Usually, I try to let readers know the state of affairs related to oil and gas extraction by taking a hard look at publicly available data. Sometimes, however, it seems like the simplest questions have an answer that starts off with, “Well, it’s complicated…” Such is the case when it comes to fines issued by the the Pennsylvania Department of Environmental Protection’s (PADEP) Office of Oil and Gas Management. Luckily PADEP releases data about fines issued to operators in its compliance report, but unfortunately, it can be confusing to interpret. Let’s take a closer look:
The first point of confusion is the compliance report itself. Specifically, there are more rows of data than there are violations, as counted by PADEP. The answer seems to be that PADEP counts the number of unique violation ID numbers, however sometimes (but not always), the same Violation ID will be used for multiple rows of data on the violation report. When I downloaded Marcellus violation data from January 1, 2005 through May 2, 2012, there were 4,293 rows of violation data, but only 3,689 unique violation ID’s.
Distribution of Violation ID frequency on the PADEP Marcellus Shale compliance report, January 1, 2005 through May 2, 2012.
If a violations are counted by unique Violation ID numbers, what then are we to make of the other 604 items on the list? They all have violation numbers, but share them with between one and three other incidents. My perception is that this is one of those decisions made in the field that has unanticipated consequences with respect to database maintenance. That is just a guess though–I’ve contacted PADEP for clarification on this point, and will be sure to relay that information when I receive it.

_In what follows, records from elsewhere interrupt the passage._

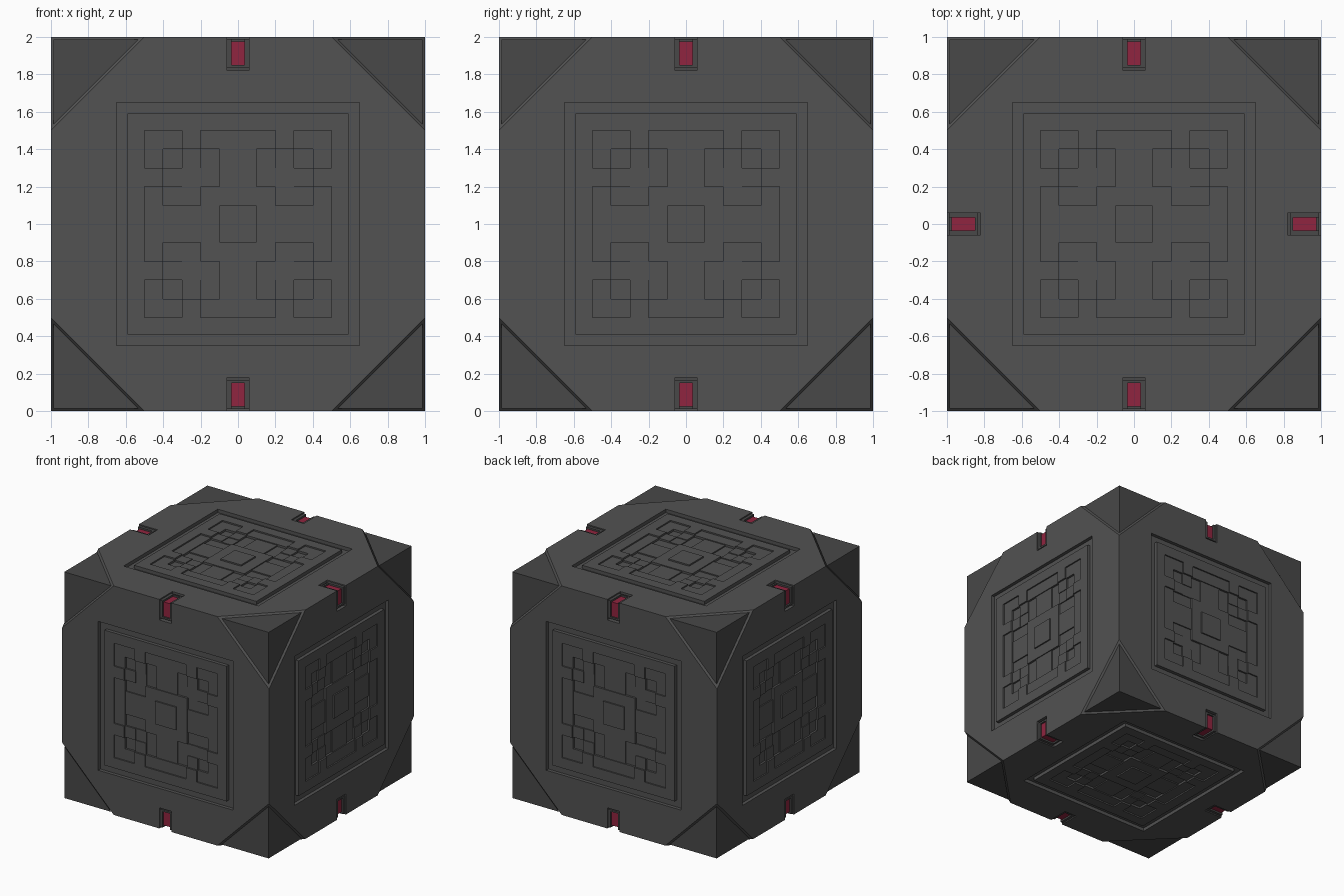
import bpy, bmesh, itertools
from mathutils import Matrix, Vector

if "Cube" in bpy.data.objects:
    bpy.data.objects.remove(bpy.data.objects["Cube"])


def material(name, r, g, b):
    m = bpy.data.materials.new(name)
    m.diffuse_color = (r, g, b, 1)
    m.use_nodes = True
    m.node_tree.nodes["Principled BSDF"].inputs["Base Color"].default_value = m.diffuse_color
    return m


SIGNS = (-1, 1)
GREY = material("dark_grey", .085, .085, .085)
PLATE = material("plate_grey", .065, .065, .065)
DARK = material("groove_grey", .045, .045, .045)
RED = material("red", .28, .018, .05)


def finish(bm, name, mat, fix_normals=True):
    if fix_normals:
        bmesh.ops.recalc_face_normals(bm, faces=bm.faces)
    me = bpy.data.meshes.new(name)
    bm.to_mesh(me)
    bm.free()
    ob = bpy.data.objects.new(name, me)
    ob.location.z = 1
    bpy.context.collection.objects.link(ob)
    me.materials.append(mat)
    return ob


def box(bm, ranges):
    """Axis-aligned box from three (low, high) ranges."""
    c = Vector([(a + b) / 2 for a, b in ranges])
    s = [abs(b - a) for a, b in ranges]
    bmesh.ops.create_cube(bm, size=1, matrix=Matrix.Translation(c) @ Matrix.Diagonal((*s, 1)))


def corners(bm, tip, plane):
    """Eight corner tetrahedra: tip at (tip,tip,tip), base on x+y+z=plane."""
    leg = 3 * tip - plane
    for s in itertools.product(SIGNS, repeat=3):
        pts = [[tip] * 3 for _ in range(4)]
        for k in range(3):
            pts[k + 1][k] -= leg
        v = [bm.verts.new([p[i] * s[i] for i in range(3)]) for p in pts]
        for f in itertools.combinations(v, 3):
            bm.faces.new(f)


def edge_boxes(bm, along, u, w):
    """A box repeated on the eight horizontal cube edges."""
    for k in range(2):
        for su, sw in itertools.product(SIGNS, repeat=2):
            r = [None] * 3
            r[k] = along
            r[1 - k] = [su * t for t in u]
            r[2] = [sw * t for t in w]
            box(bm, r)


# Main body with corner cuts, edge notches and face pits
bm = bmesh.new()
box(bm, [(-1, 1)] * 3)
body = finish(bm, "body", GREY)
bm = bmesh.new()
corners(bm, 1.2, 2.5)
edge_boxes(bm, (-.06, .06), (.82, 1.1), (.82, 1.1))
for k in range(3):
    for s in SIGNS:
        r = [(-.65, .65)] * 3
        r[k] = (.96 * s, 1.1 * s)
        box(bm, r)
cutter = finish(bm, "body_cutter", GREY)
cutter.hide_render = True
cutter.hide_viewport = True
mod = body.modifiers.new("cuts", 'BOOLEAN')
mod.operation = 'DIFFERENCE'
mod.solver = 'EXACT'
mod.object = cutter

# Corner plates and the shallow groove floor around them
bm = bmesh.new()
corners(bm, .987, 2.508)
finish(bm, "corner_plates", PLATE)
bm = bmesh.new()
corners(bm, .965, 2.5)
finish(bm, "corner_groove_floor", DARK)

# Edge clips: grey bracket and red insert
bm = bmesh.new()
edge_boxes(bm, (-.06, .06), (.8, .96), (.8, .96))
for lo, hi in ((-.06, -.035), (.035, .06)):
    edge_boxes(bm, (lo, hi), (.835, .99), (.835, .99))
edge_boxes(bm, (-.035, .035), (.835, .85), (.84, .99))
edge_boxes(bm, (-.035, .035), (.84, .99), (.835, .85))
finish(bm, "edge_brackets", PLATE)
bm = bmesh.new()
edge_boxes(bm, (-.035, .035), (.85, .975), (.85, .975))
finish(bm, "edge_inserts", RED)


# Stepped square relief in each face
def depth(u, v):
    a, b = max(abs(u), abs(v)), min(abs(u), abs(v))
    if a > .59:
        return .03                                  # border groove
    if a > .5:
        return 0
    if b > .3:
        return .03 if a < .4 else .012              # corner blocks
    if a < .2:
        return 0 if a < .1 else .012                # centre
    if b < .2:
        if a > .4:
            return .012                             # side bars
        return .02 if b < .1 else .03
    if a < .4:
        return .015 if a > .3 else .022             # diagonal links
    return 0


half = [.1, .2, .3, .4, .5, .59, .65]
grid = [-t for t in reversed(half)] + half
n = len(grid) - 1
D = [[depth((grid[i] + grid[i + 1]) / 2, (grid[j] + grid[j + 1]) / 2)
      for j in range(n)] for i in range(n)]


def quad(bm, k, s, pts):
    vs = []
    for u, v, d in pts:
        co = [0] * 3
        co[k], co[(k + 1) % 3], co[(k + 2) % 3] = s * (1 - d), u, v
        vs.append(bm.verts.new(co))
    f = bm.faces.new(vs)
    if s < 0:
        f.normal_flip()


bm = bmesh.new()
for k, s, i, j in itertools.product(range(3), SIGNS, range(n), range(n)):
    a, b, c, e = grid[i], grid[i + 1], grid[j], grid[j + 1]
    d = D[i][j]
    quad(bm, k, s, [(a, c, d), (b, c, d), (b, e, d), (a, e, d)])
    if i + 1 < n and D[i + 1][j] != d:
        q = D[i + 1][j]
        quad(bm, k, s, [(b, c, d), (b, c, q), (b, e, q), (b, e, d)])
    if j + 1 < n and D[i][j + 1] != d:
        q = D[i][j + 1]
        quad(bm, k, s, [(a, e, d), (a, e, q), (b, e, q), (b, e, d)][::-1])
finish(bm, "face_reliefs", GREY, False)
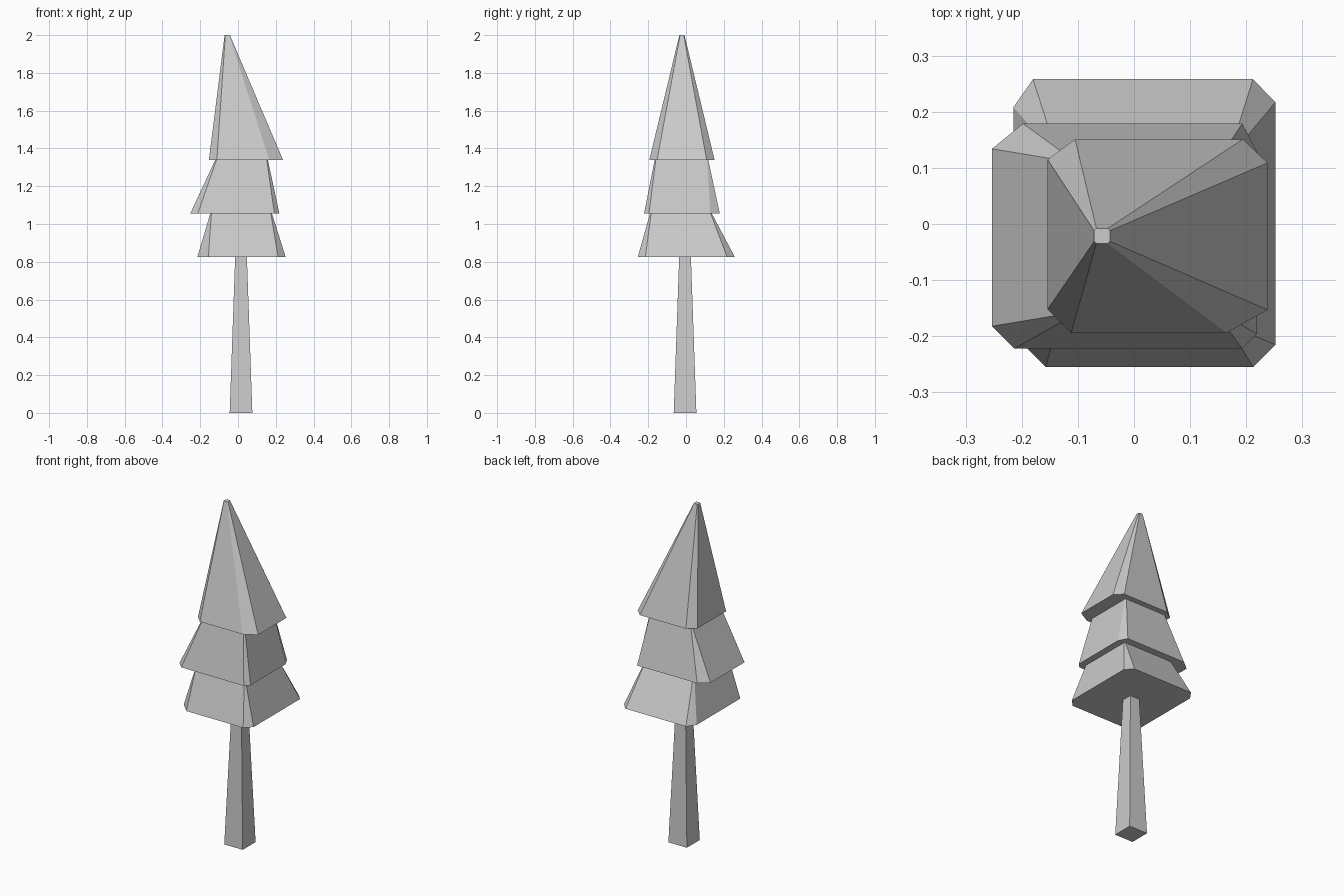
import bpy, bmesh

if "Cube" in bpy.data.objects:
    bpy.data.objects.remove(bpy.data.objects["Cube"])


def ring(x0, x1, y0, y1, cuts):
    """Rectangle with cut corners; cuts are (dx, dy) from front-left, counter-clockwise."""
    (ax, ay), (bx, by), (cx, cy), (dx, dy) = cuts
    return [(x0, y0 + ay), (x0 + ax, y0), (x1 - bx, y0), (x1, y0 + by),
            (x1, y1 - cy), (x1 - cx, y1), (x0 + dx, y1), (x0, y1 - dy)]


def frustum(name, low, z0, high, z1):
    """Closed flat-faced solid between two matching outlines."""
    bm = bmesh.new()
    a = [bm.verts.new((x, y, z0)) for x, y in low]
    b = [bm.verts.new((x, y, z1)) for x, y in high]
    n = len(a)
    bm.faces.new(a[::-1])
    bm.faces.new(b)
    for i in range(n):
        j = (i + 1) % n
        bm.faces.new((a[i], a[j], b[j], b[i]))
    bmesh.ops.recalc_face_normals(bm, faces=bm.faces)
    mesh = bpy.data.meshes.new(name)
    bm.to_mesh(mesh)
    bm.free()
    obj = bpy.data.objects.new(name, mesh)
    bpy.context.collection.objects.link(obj)
    return obj


def rect(x0, x1, y0, y1):
    return [(x0, y0), (x1, y0), (x1, y1), (x0, y1)]


small = [(0.006, 0.006)] * 4

# Tapered square trunk
frustum("trunk", rect(-0.044, 0.076, -0.065, 0.055), 0,
        rect(-0.015, 0.047, -0.036, 0.026), 0.826)

# Foliage tiers, each with uneven cut corners
frustum("lower_foliage",
        ring(-0.215, 0.252, -0.255, 0.258,
             [(0.058, 0.058), (0.04, 0.04), (0.04, 0.041), (0.035, 0.05)]), 0.826,
        ring(-0.147, 0.18, -0.191, 0.137, small), 1.055)
frustum("middle_foliage",
        ring(-0.253, 0.219, -0.222, 0.179,
             [(0.04, 0.04), (0.026, 0.026), (0.026, 0.05), (0.055, 0.045)]), 1.055,
        ring(-0.12, 0.158, -0.166, 0.118, small), 1.34)
frustum("top_foliage",
        ring(-0.154, 0.238, -0.194, 0.151,
             [(0.042, 0.042), (0.073, 0.041), (0.044, 0.042), (0.049, 0.036)]), 1.34,
        ring(-0.071, -0.043, -0.035, -0.008, [(0.004, 0.004)] * 4), 2.0)
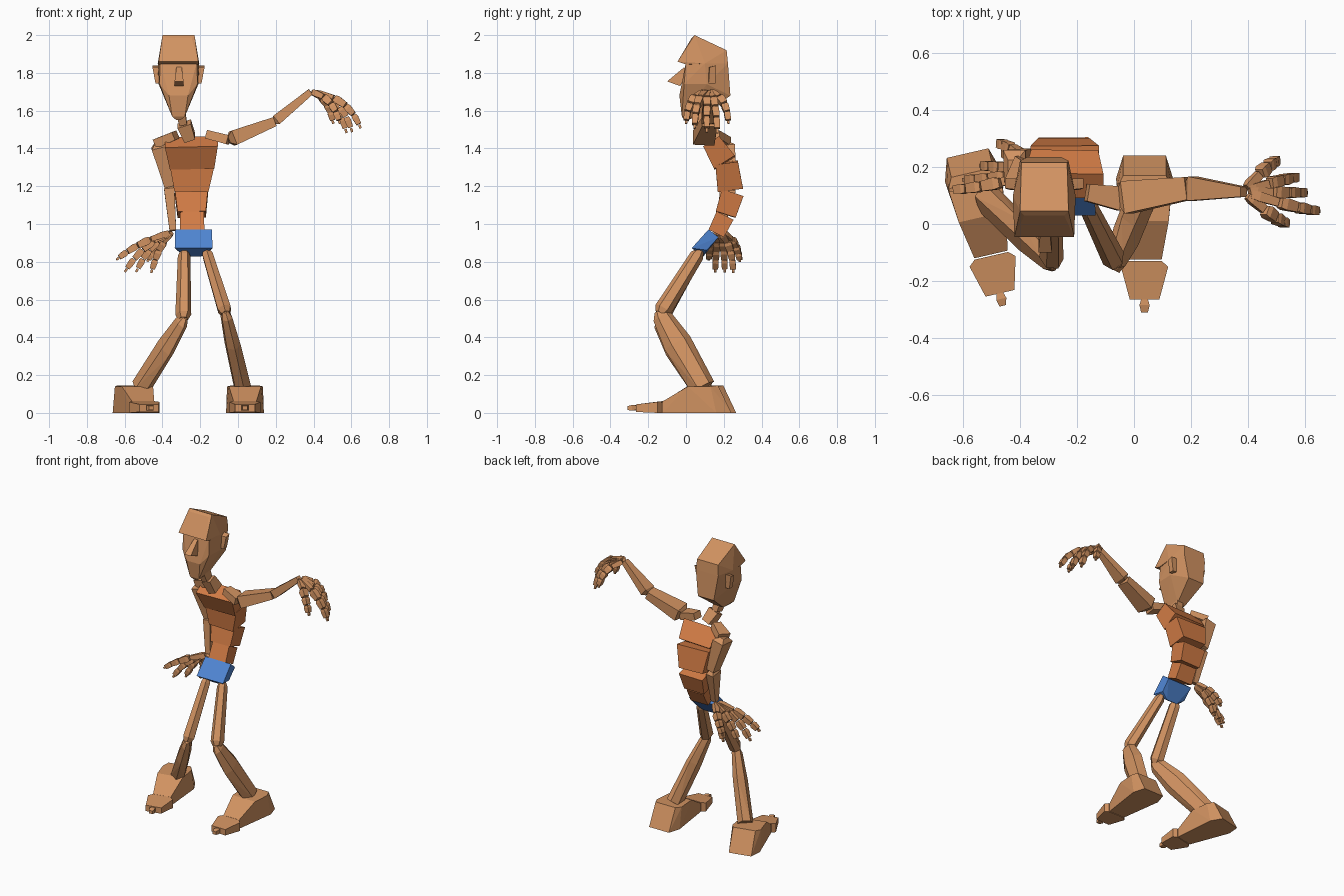
import bpy, bmesh, math
from mathutils import Vector, Matrix


def material(name, rgb):
    m = bpy.data.materials.new(name)
    m.diffuse_color = (*rgb, 1)
    return m


TAN = material("tan", (0.64, 0.29, 0.12))
ORANGE = material("orange", (0.64, 0.20, 0.06))
BLUE = material("blue", (0.08, 0.24, 0.66))


def solid(name, hulls, mat=TAN):
    """One flat-faced object made of one or more convex blocks."""
    bm = bmesh.new()
    for pts in hulls:
        vs = [bm.verts.new(p) for p in pts]
        bmesh.ops.convex_hull(bm, input=vs)
    bmesh.ops.delete(bm, geom=[v for v in bm.verts if not v.link_faces], context='VERTS')
    bmesh.ops.dissolve_limit(bm, angle_limit=0.02, verts=bm.verts[:], edges=bm.edges[:])
    bmesh.ops.recalc_face_normals(bm, faces=bm.faces[:])
    me = bpy.data.meshes.new(name)
    bm.to_mesh(me)
    bm.free()
    me.materials.append(mat)
    ob = bpy.data.objects.new(name, me)
    bpy.context.collection.objects.link(ob)
    return ob


def bar(p0, p1, sections, hint=(1, 0, 0), sides=4):
    """Points of a tapered block; sections are (t, width along hint, depth)."""
    p0, p1 = Vector(p0), Vector(p1)
    a = (p1 - p0).normalized()
    u = Vector(hint)
    u = (u - a * u.dot(a)).normalized()
    v = a.cross(u)
    if sides == 4:
        ring = [(-1, -1), (1, -1), (1, 1), (-1, 1)]
    else:
        ring = [(math.sin(k * math.tau / sides) / math.cos(math.pi / sides),
                 math.cos(k * math.tau / sides)) for k in range(sides)]
    return [p0.lerp(p1, t) + u * (w / 2 * x) + v * (d / 2 * y)
            for t, w, d in sections for x, y in ring]


def sym(cx, pts):
    """Mirror (half width, y, z) points about x = cx."""
    return [(cx + s * x, y, z) for x, y, z in pts for s in (-1, 1)]


# Head: cranium with overhanging brow, face wedge, nose and ears
HX = -0.315
solid("cranium", [sym(HX, [(0.085, 0.045, 2.0), (0.07, 0.03, 1.985), (0.105, -0.045, 1.86),
                           (0.105, 0.0, 1.845), (0.08, 0.215, 1.92), (0.11, 0.10, 1.85),
                           (0.085, 0.222, 1.85)])])
solid("face", [sym(HX, [(0.098, 0.0, 1.86), (0.11, 0.10, 1.85), (0.085, 0.222, 1.85),
                        (0.10, -0.01, 1.74), (0.105, 0.11, 1.74), (0.06, 0.235, 1.68),
                        (0.05, -0.035, 1.68), (0.034, -0.022, 1.57), (0.012, -0.01, 1.55),
                        (0.03, 0.09, 1.57)])])
solid("nose", [sym(HX + 0.003, [(0.014, -0.01, 1.83), (0.024, -0.10, 1.755),
                                (0.024, -0.03, 1.73), (0.016, 0.0, 1.80)])])
solid("ears", [[(HX + s * x, y, z) for x, y, z in
                [(0.09, 0.12, 1.83), (0.09, 0.16, 1.84), (0.09, 0.12, 1.745), (0.09, 0.155, 1.745),
                 (0.138, 0.125, 1.83), (0.138, 0.16, 1.84), (0.122, 0.12, 1.745),
                 (0.122, 0.155, 1.745)]] for s in (-1, 1)])

# Neck
solid("neck", [bar((-0.255, 0.12, 1.455), (-0.285, 0.085, 1.53), [(0, 0.06, 0.08), (1, 0.075, 0.06)]),
               bar((-0.29, 0.08, 1.53), (-0.305, 0.06, 1.60), [(0, 0.04, 0.06), (1, 0.05, 0.07)])])

# Torso blocks stacked along the curved spine
for name, p0, p1, w0, d0, w1, d1 in [
        ("upper_chest", (-0.243, 0.205, 1.325), (-0.247, 0.135, 1.435), 0.235, 0.13, 0.28, 0.10),
        ("lower_chest", (-0.247, 0.235, 1.18), (-0.243, 0.215, 1.325), 0.18, 0.135, 0.24, 0.12),
        ("waist", (-0.245, 0.21, 1.05), (-0.247, 0.247, 1.165), 0.15, 0.11, 0.175, 0.12),
        ("lower_spine", (-0.243, 0.16, 0.95), (-0.243, 0.207, 1.045), 0.13, 0.09, 0.125, 0.10)]:
    solid(name, [bar(p0, p1, [(0, w0, d0), (1, w1, d1)])], ORANGE)

# Pelvis, its underside narrowing to the middle
solid("pelvis", [sym(-0.235, [(0.097, 0.12, 0.972), (0.092, 0.172, 0.93), (0.10, 0.03, 0.872),
                              (0.04, 0.092, 0.828), (0.09, 0.11, 0.862)])], BLUE)


# Legs and feet
def leg(side, hip, knee, ankle, foot_pos, turn):
    hip, knee, ankle = Vector(hip), Vector(knee), Vector(ankle)
    n = (knee - hip).cross(ankle - knee)
    solid(side + "_thigh", [bar(hip, knee, [(0, 0.035, 0.04), (0.08, 0.055, 0.075),
                                            (0.93, 0.07, 0.095), (1, 0.045, 0.06)], n, 6)])
    solid(side + "_shin", [bar(knee, ankle, [(-0.04, 0.03, 0.05), (0.04, 0.055, 0.105),
                                             (0.4, 0.075, 0.155), (1.0, 0.085, 0.135)], n, 6)])
    place = Matrix.Translation((*foot_pos, 0)) @ Matrix.Rotation(math.radians(turn), 4, 'Z')
    foot = solid(side + "_foot", [sym(0, [
        (0.075, 0.24, 0), (0.10, 0.16, 0), (0.075, 0.17, 0.145), (0.095, 0.13, 0.14),
        (0.085, 0.01, 0.14), (0.06, -0.125, 0), (0.06, -0.125, 0.06)])])
    toes = solid(side + "_toes", [
        sym(0, [(0.06, -0.13, 0), (0.06, -0.13, 0.062), (0.083, -0.15, 0), (0.083, -0.15, 0.058),
                (0.052, -0.265, 0.005), (0.052, -0.265, 0.045)]),
        sym(0, [(0.012, -0.265, 0.015), (0.012, -0.265, 0.04), (0.018, -0.285, 0.012),
                (0.018, -0.285, 0.042), (0.012, -0.31, 0.015), (0.012, -0.31, 0.036)])])
    for ob in (foot, toes):
        ob.data.transform(place)


leg("right", (-0.285, 0.075, 0.86), (-0.29, -0.135, 0.495), (-0.515, 0.09, 0.135), (-0.53, 0.015), 13)
leg("left", (-0.168, 0.075, 0.86), (-0.065, -0.135, 0.525), (0.025, 0.09, 0.135), (0.037, 0), 0)


# Arms: collar block, upper arm, forearm
def arm(side, collar, shoulder, elbow, wrist, hint):
    solid(side + "_collar", [bar(collar, shoulder, [(0, 0.06, 0.045), (1, 0.085, 0.05)], (0, 1, 0))])
    solid(side + "_upper_arm", [bar(shoulder, elbow, [(0, 0.05, 0.035), (0.1, 0.115, 0.08),
                                                      (1, 0.08, 0.05)], hint)])
    solid(side + "_forearm", [bar(elbow, wrist, [(0, 0.05, 0.03), (0.08, 0.085, 0.055),
                                                 (1, 0.035, 0.035)], hint)])


arm("left", (-0.165, 0.11, 1.475), (-0.05, 0.09, 1.445), (0.19, 0.125, 1.54), (0.385, 0.113, 1.70), (0, 1, 0))
arm("right", (-0.33, 0.15, 1.47), (-0.425, 0.20, 1.43), (-0.365, 0.225, 1.20), (-0.345, 0.18, 0.965), (0, 1, 0))


# Hands: palm plus curled fingers of four jointed blocks and a small tip
def hand(side, wrist, ctrl_z, reach, tips):
    wrist = Vector(wrist)
    blocks = []
    for tip in map(Vector, tips):
        c = wrist.lerp(tip, reach)
        c.z = ctrl_z
        c.y = wrist.y + (tip.y - wrist.y) * 0.95
        joints = [wrist * (1 - t) ** 2 + c * 2 * t * (1 - t) + tip * t * t
                  for t in (0.06, 0.36, 0.58, 0.77, 0.94, 1.0)]
        for i, w in enumerate((0.034, 0.042, 0.038, 0.034, 0.014)):
            blocks.append(bar(joints[i], joints[i + 1],
                              [(0.02, w * 0.8, w * 0.75), (0.3, w, w), (0.95, w * 0.85, w * 0.8)],
                              (0, 1, 0)))
    solid(side + "_hand", blocks)


hand("left", (0.385, 0.113, 1.70), 1.685, 0.75,
     [(0.54, 0.0, 1.53), (0.65, 0.045, 1.505), (0.605, 0.11, 1.485), (0.575, 0.165, 1.48),
      (0.505, 0.225, 1.53)])
hand("right", (-0.345, 0.18, 0.96), 0.91, 0.6,
     [(-0.645, 0.12, 0.81), (-0.60, 0.155, 0.745), (-0.54, 0.205, 0.745), (-0.46, 0.25, 0.74),
      (-0.48, 0.285, 0.80)])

The second confusing aspect of the fines data is fairly similar in nature, in that identical fine amounts will often appear for multiple violations (or rows of violation data, as the case may be). This is an ostensibly reasonable thing to do; if PADEP can deal with a suite of related violations all at once, why not do so? But it does beg the question of whether the full fine is posted for each item on the compliance report, or whether it has been prorated between them.
I believe the former case to be correct. Take for example, the recent announcement of a fine issued by PADEP to Ultra Resources for improper storage of flowback water at a Potter County site. The announcement mentions a $40,000 fine, but the data reflects three fines assessed to Ultra for that amount on March 23, 2012 for three incidents with unique Violation ID numbers.
The implication is that if you go through the dataset and add up the value of all the fines, the result will almost certainly be wildly inflated. The same is true for the number of fines that have been assessed. However, there is something linking the three records together in the Ultra example: they all share the same Enforcement ID number. So perhaps that is the key? Let’s take a look at the total number and value of Marcellus fines assessed, with the data organized in three different ways:
Aggregated number and value of Marcellus related fines in PA from 1-1-2005 to 5-2-2012, by method.
Given that the three Ultra violations in the example above all had unique Violation ID numbers but shared the same Enforcement ID, my expectation was that aggregating the data by unique Enforcement IDs would yield the smallest (and most accurate) statewide totals. Clearly, that hypothesis needs to be relegated to the scrap heap, based on the table above.
And to be honest, I don’t have a better hypothesis on deck. I have also asked PADEP for clarity on this point, and will be happy to share that information when I receive a reply. But for now, I’m not even sure if it is possible to tease the correct answers from the data that have been provided. Which is a shame, because if we knew a reliable methodology for doing so, it would be possible to explore the topic in much more interesting detail, finding answers for questions like: Which company gets fined the most? What’s the ratio of violations to fines assessed? How many days pass between a violation being issued and a fine? (For this last one, I can tell you that the maximum amount of time so far is 755 days–I just can’t provide a reliable distribution of the results).
I like to give the DEP credit where it is due: they are making tremendous progress in their dissemination of oil and gas data. Two years ago, there were no compliance, production, or waste reports. Drilled well data was available, but much of it didn’t have location data, and you had to copy and paste from web tables to a spreadsheet, which didn’t always work very well. And some of the location data for permits were miles away from the actual well site with the corresponding API number. PADEP has come a very long way in the reliability and accessibility of their oil and gas data. Here’s hoping that trend continues.